So, what can you really expect from Life Postpartum?
Sharing stories and experiences about life postpartum
As a new mum, friends and family might squeeze a, “How are YOU doing?” in between the ohs, ahs and cuddles of the new babe if you’re lucky. Even so, you will likely answer, “I’m doing fine.”
What you really want to say is, “I’m so utterly exhausted my bones ache.”
But you don’t. Because you’re a new mum and you’re supposed to be tired, right?
Yes, your sleep will be disrupted when caring for your newborn. Yes, you will have worries, concerns and unease like you’ve never experienced before that can cause you to struggle to sleep even when you feel extreme tiredness. But, there might be something else behind your postpartum exhaustion, lethargy, brain fogginess and memory loss besides lack of sleep. Your body might be depleted of essential vitamins and nutrients.

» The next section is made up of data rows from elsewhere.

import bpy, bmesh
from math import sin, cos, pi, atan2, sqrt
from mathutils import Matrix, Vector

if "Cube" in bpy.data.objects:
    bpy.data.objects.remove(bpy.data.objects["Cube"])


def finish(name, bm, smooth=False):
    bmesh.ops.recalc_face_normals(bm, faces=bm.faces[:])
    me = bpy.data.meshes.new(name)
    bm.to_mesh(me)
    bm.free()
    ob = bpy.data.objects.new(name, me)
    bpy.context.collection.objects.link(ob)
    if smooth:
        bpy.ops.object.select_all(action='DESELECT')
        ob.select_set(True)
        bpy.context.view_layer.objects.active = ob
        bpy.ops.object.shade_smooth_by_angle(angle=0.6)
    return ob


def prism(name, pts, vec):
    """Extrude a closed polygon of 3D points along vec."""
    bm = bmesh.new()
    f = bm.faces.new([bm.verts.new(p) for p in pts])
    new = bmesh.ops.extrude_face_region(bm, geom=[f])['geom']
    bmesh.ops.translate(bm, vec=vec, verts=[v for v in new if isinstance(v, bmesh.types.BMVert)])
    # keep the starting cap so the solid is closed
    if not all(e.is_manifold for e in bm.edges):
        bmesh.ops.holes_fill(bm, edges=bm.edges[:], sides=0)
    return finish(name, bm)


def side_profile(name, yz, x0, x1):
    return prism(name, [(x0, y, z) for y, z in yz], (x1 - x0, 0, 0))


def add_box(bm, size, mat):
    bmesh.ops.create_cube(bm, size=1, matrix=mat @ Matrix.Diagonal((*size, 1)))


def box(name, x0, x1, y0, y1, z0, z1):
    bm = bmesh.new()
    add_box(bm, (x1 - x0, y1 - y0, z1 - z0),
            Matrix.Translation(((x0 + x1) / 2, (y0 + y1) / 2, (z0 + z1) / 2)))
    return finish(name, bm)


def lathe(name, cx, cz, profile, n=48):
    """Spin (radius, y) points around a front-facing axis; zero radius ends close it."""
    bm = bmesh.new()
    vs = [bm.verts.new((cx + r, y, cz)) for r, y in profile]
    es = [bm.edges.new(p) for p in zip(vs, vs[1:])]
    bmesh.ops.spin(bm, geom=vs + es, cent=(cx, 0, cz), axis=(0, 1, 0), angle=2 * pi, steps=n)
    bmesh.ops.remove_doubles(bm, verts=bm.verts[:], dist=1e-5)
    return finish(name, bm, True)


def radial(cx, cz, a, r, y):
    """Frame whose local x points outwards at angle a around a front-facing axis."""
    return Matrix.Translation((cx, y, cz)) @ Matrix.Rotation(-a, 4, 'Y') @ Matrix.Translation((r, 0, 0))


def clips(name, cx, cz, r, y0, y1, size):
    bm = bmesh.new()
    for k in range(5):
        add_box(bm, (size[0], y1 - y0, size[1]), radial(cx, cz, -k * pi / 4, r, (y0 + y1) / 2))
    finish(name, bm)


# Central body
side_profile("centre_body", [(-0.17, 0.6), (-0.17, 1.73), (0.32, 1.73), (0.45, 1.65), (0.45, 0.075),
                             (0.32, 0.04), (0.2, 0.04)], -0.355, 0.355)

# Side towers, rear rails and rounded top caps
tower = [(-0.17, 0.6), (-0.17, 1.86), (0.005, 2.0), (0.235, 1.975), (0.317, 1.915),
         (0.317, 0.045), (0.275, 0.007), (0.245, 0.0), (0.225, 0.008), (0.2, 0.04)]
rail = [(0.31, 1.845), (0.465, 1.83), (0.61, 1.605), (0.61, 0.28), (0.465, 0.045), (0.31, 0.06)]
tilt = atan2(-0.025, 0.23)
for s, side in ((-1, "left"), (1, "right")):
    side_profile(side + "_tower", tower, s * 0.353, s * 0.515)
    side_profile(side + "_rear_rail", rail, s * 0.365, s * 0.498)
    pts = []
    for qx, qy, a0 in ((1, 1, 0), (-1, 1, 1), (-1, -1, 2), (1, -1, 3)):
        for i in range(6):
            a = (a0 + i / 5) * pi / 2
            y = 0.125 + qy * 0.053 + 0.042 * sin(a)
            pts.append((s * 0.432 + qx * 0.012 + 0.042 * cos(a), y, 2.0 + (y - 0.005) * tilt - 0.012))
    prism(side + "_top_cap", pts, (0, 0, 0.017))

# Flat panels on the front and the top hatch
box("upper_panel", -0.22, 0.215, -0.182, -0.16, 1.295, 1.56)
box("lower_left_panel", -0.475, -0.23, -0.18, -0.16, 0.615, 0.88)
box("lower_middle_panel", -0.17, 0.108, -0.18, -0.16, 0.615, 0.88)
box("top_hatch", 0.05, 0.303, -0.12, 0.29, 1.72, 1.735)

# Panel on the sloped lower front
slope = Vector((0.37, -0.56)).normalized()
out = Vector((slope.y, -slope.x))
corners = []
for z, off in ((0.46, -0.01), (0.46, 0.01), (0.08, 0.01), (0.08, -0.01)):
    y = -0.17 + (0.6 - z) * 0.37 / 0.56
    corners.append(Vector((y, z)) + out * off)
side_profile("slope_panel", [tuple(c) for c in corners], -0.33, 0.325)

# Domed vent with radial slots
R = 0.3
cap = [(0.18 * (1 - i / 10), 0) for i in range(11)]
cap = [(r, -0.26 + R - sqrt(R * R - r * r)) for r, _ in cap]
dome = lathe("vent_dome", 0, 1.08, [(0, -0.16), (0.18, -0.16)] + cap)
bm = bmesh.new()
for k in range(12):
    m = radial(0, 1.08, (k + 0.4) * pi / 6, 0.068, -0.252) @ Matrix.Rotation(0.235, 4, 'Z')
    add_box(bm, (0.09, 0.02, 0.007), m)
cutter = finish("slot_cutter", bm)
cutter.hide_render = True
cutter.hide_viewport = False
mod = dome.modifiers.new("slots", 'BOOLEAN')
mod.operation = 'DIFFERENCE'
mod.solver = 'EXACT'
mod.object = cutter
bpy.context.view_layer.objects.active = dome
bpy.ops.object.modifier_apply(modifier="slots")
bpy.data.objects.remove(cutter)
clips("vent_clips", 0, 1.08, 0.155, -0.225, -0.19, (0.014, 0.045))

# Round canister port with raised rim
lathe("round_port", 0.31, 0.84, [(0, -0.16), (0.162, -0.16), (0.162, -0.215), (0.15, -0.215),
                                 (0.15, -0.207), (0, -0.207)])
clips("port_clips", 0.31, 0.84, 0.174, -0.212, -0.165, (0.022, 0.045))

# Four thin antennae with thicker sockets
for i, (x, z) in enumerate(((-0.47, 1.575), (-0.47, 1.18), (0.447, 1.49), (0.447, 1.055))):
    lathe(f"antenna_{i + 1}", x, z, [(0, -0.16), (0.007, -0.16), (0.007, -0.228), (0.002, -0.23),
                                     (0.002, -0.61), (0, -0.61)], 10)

Pregnancy Depletes Your Body
So, before dismissing your utter fatigue as “normal,” take a minute to consider the toll pregnancy takes on your body and that you might literally be running on empty.
Australian Dr. Oscar Serrallach, author of The Postnatal Depletion Cure: A Complete Guide to Rebuilding Your Health and Reclaiming Your Energy for Mothers of Newborns, Toddlers, and Young Children, explains that many mothers are already depleted before they even get pregnant. Then while pregnant, a woman’s body gives a growing fetus everything it needs and prioritises the baby’s health above the mother’s. The result is a mother might not have the vitamin stores left after carrying a child for 10 months to properly recover. While there is typically a lot of prenatal care and attention, once the baby arrives, the focus shifts to the baby’s well-being.
According to Dr. Serralach, during pregnancy:
- A mother’s brain can shrink by 5 percent while it supports the baby’s growth and reprograms for parenting.
- A mother’s iron, zinc, vitamins B9 and B12, iodine, amino acids, selenium and omega 3 fat reserves (DHA) are tapped for the baby.
In the third trimester of pregnancy, the placenta transfers nearly 7 grams of fat a day to support the baby’s brain growth. In fact, 60 percent of the energy that passes through the placenta is used to feed the baby’s brain.
Causes of Postnatal Depletion
If you’re not feeling quite like yourself after having a baby, you could have postnatal depletion. Throughout his career, Dr. Serralach witnessed mothers struggling to recover hormonally, emotionally and nutritionally after giving birth and calls this syndrome postnatal depletion. It’s characterized by fatigue and exhaustion as well as baby brain—the combination of poor concentration and memory as well as emotional swings such as crying for no reason. Mothers can also feel isolated, vulnerable, hyper-vigilant, anxiety and suffer from a loss of self-esteem and libido. Postnatal depletion is not the same as postnatal depression but it can exacerbate the condition.
Dr. Serralach believes up to 50 percent of mothers experience some level of postnatal depletion and it can impact mothers up to seven to 10 years after giving birth. There are many things that contribute to postnatal depletion including:
- Lack of nutrients in the food we consume; even today’s healthy food choices are less nutrient dense than in previous generations.
- Pressure for a mother to be everything, to everyone, all the time.
- Dispersed families and communities with no built-in multigenerational support for raising children as there was in the past.
- Stressful lives that affect our hormones, immunity, brain function and gut health.
- Mums who consistently put their needs behind everyone else’s.
- Women are having babies later in life and are already depleted from hectic schedules and lack of sleep before conceiving.
Learn more: A survival guide to the fourth trimester
Symptoms of Postpartum Vitamin Deficiency
Your body might be so deficient in essential vitamins and nutrition from supporting your pregnancy, that even if you got eight hours of uninterrupted sleep, you’d still feel weak and extreme tiredness. Here are some other symptoms to look out for that might indicate you have a vitamin deficiency:
- Ringing in your ears (tinnitus)
- Muscle cramps
- Lack of muscle strength
- Weakened hair and nails
- Pins and needles sensation throughout your body
If you feel like these symptoms describe you, it’s time to get your vitamin levels checked to determine if you are deficient in any of them. If you are, it’s time to make a plan to increase your levels so you can get back to being yourself as soon as possible.